§ Your goal
Return all of the data verbatim, dropping any picture.
** Data listing follows **
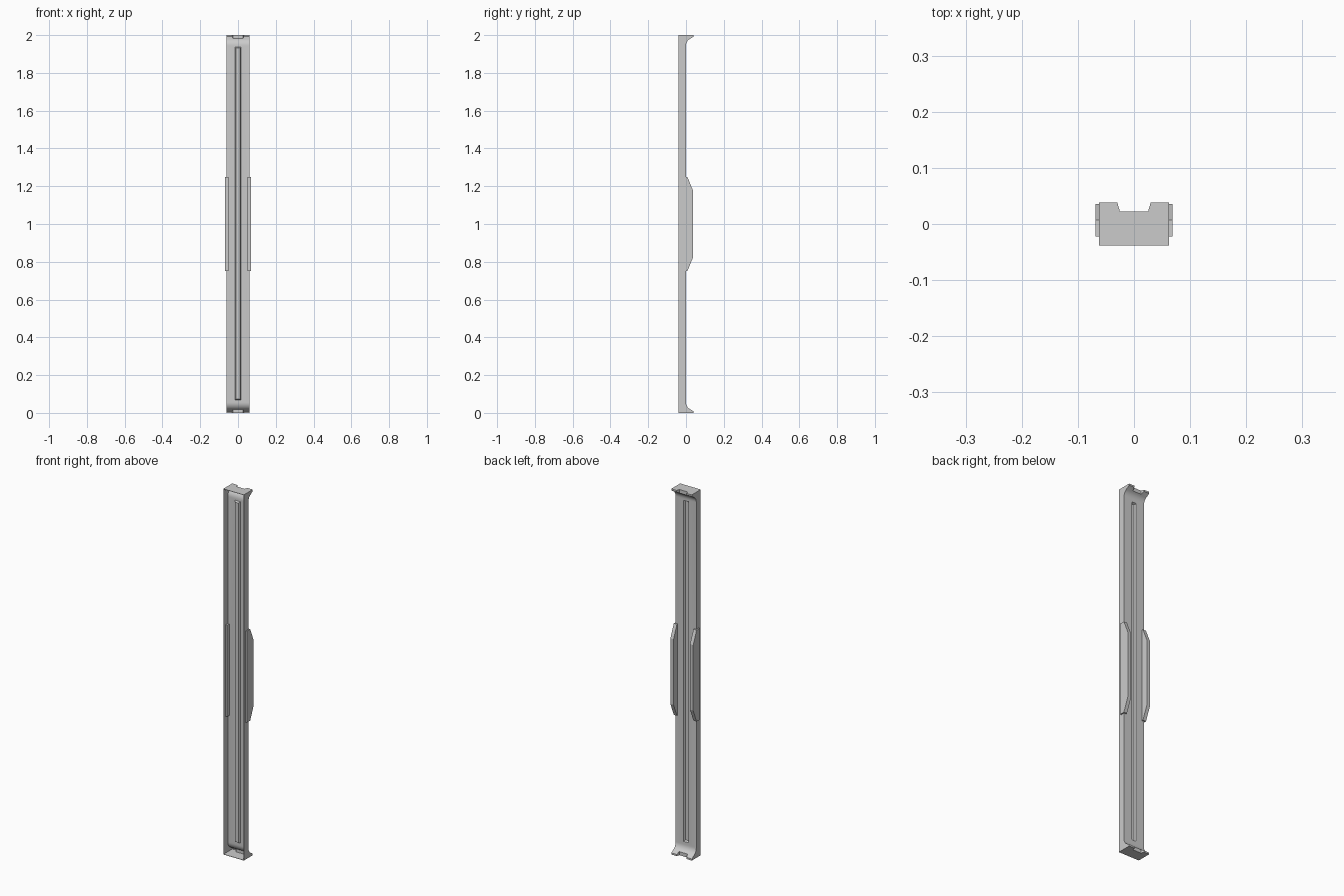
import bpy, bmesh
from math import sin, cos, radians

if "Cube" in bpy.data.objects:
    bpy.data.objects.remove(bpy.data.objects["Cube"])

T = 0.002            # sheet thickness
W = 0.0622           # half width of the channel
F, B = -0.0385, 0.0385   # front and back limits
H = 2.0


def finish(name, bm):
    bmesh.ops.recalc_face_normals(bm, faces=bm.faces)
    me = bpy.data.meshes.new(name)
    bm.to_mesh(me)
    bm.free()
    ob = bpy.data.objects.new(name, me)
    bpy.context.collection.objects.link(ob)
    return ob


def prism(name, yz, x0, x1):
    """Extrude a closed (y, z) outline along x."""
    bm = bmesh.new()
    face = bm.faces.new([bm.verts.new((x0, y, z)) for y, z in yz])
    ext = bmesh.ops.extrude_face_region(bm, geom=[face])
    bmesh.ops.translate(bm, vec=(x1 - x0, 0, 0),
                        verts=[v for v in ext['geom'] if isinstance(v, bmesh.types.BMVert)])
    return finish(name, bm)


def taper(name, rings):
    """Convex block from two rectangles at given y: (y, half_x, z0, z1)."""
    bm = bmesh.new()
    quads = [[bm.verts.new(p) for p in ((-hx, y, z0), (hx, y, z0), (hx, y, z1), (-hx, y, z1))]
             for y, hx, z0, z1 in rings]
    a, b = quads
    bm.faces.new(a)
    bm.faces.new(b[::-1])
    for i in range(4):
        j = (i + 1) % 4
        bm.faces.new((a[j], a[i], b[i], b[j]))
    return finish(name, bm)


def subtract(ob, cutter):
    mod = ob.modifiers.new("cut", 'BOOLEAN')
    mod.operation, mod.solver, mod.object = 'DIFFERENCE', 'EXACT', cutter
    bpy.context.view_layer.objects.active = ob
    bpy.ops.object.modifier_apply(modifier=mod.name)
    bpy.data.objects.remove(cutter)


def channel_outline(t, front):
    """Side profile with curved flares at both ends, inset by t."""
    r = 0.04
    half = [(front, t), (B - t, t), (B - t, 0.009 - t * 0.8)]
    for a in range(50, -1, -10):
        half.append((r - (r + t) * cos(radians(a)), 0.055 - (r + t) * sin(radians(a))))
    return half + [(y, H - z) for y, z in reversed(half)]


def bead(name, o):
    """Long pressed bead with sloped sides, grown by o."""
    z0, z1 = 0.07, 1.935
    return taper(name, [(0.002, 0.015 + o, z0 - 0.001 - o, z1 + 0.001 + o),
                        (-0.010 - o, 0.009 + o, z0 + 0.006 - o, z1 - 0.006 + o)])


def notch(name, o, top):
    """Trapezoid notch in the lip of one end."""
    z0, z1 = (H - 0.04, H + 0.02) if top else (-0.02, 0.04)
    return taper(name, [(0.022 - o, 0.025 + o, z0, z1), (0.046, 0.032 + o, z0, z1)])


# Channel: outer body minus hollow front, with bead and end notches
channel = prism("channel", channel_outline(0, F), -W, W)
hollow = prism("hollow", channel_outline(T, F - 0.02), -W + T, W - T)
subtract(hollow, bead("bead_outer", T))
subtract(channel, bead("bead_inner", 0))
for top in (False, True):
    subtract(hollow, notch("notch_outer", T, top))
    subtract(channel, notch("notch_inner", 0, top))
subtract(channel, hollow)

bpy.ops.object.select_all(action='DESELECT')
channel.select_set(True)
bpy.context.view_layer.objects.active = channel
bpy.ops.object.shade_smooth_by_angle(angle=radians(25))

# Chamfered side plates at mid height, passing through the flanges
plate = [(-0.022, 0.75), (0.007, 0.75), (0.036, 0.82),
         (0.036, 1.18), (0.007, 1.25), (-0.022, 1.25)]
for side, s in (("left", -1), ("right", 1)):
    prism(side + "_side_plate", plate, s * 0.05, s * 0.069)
** End of Data listing **
§ Response
import bpy, bmesh
from math import sin, cos, radians

if "Cube" in bpy.data.objects:
    bpy.data.objects.remove(bpy.data.objects["Cube"])

T = 0.002            # sheet thickness
W = 0.0622           # half width of the channel
F, B = -0.0385, 0.0385   # front and back limits
H = 2.0


def finish(name, bm):
    bmesh.ops.recalc_face_normals(bm, faces=bm.faces)
    me = bpy.data.meshes.new(name)
    bm.to_mesh(me)
    bm.free()
    ob = bpy.data.objects.new(name, me)
    bpy.context.collection.objects.link(ob)
    return ob


def prism(name, yz, x0, x1):
    """Extrude a closed (y, z) outline along x."""
    bm = bmesh.new()
    face = bm.faces.new([bm.verts.new((x0, y, z)) for y, z in yz])
    ext = bmesh.ops.extrude_face_region(bm, geom=[face])
    bmesh.ops.translate(bm, vec=(x1 - x0, 0, 0),
                        verts=[v for v in ext['geom'] if isinstance(v, bmesh.types.BMVert)])
    return finish(name, bm)


def taper(name, rings):
    """Convex block from two rectangles at given y: (y, half_x, z0, z1)."""
    bm = bmesh.new()
    quads = [[bm.verts.new(p) for p in ((-hx, y, z0), (hx, y, z0), (hx, y, z1), (-hx, y, z1))]
             for y, hx, z0, z1 in rings]
    a, b = quads
    bm.faces.new(a)
    bm.faces.new(b[::-1])
    for i in range(4):
        j = (i + 1) % 4
        bm.faces.new((a[j], a[i], b[i], b[j]))
    return finish(name, bm)


def subtract(ob, cutter):
    mod = ob.modifiers.new("cut", 'BOOLEAN')
    mod.operation, mod.solver, mod.object = 'DIFFERENCE', 'EXACT', cutter
    bpy.context.view_layer.objects.active = ob
    bpy.ops.object.modifier_apply(modifier=mod.name)
    bpy.data.objects.remove(cutter)


def channel_outline(t, front):
    """Side profile with curved flares at both ends, inset by t."""
    r = 0.04
    half = [(front, t), (B - t, t), (B - t, 0.009 - t * 0.8)]
    for a in range(50, -1, -10):
        half.append((r - (r + t) * cos(radians(a)), 0.055 - (r + t) * sin(radians(a))))
    return half + [(y, H - z) for y, z in reversed(half)]


def bead(name, o):
    """Long pressed bead with sloped sides, grown by o."""
    z0, z1 = 0.07, 1.935
    return taper(name, [(0.002, 0.015 + o, z0 - 0.001 - o, z1 + 0.001 + o),
                        (-0.010 - o, 0.009 + o, z0 + 0.006 - o, z1 - 0.006 + o)])


def notch(name, o, top):
    """Trapezoid notch in the lip of one end."""
    z0, z1 = (H - 0.04, H + 0.02) if top else (-0.02, 0.04)
    return taper(name, [(0.022 - o, 0.025 + o, z0, z1), (0.046, 0.032 + o, z0, z1)])


# Channel: outer body minus hollow front, with bead and end notches
channel = prism("channel", channel_outline(0, F), -W, W)
hollow = prism("hollow", channel_outline(T, F - 0.02), -W + T, W - T)
subtract(hollow, bead("bead_outer", T))
subtract(channel, bead("bead_inner", 0))
for top in (False, True):
    subtract(hollow, notch("notch_outer", T, top))
    subtract(channel, notch("notch_inner", 0, top))
subtract(channel, hollow)

bpy.ops.object.select_all(action='DESELECT')
channel.select_set(True)
bpy.context.view_layer.objects.active = channel
bpy.ops.object.shade_smooth_by_angle(angle=radians(25))

# Chamfered side plates at mid height, passing through the flanges
plate = [(-0.022, 0.75), (0.007, 0.75), (0.036, 0.82),
         (0.036, 1.18), (0.007, 1.25), (-0.022, 1.25)]
for side, s in (("left", -1), ("right", 1)):
    prism(side + "_side_plate", plate, s * 0.05, s * 0.069)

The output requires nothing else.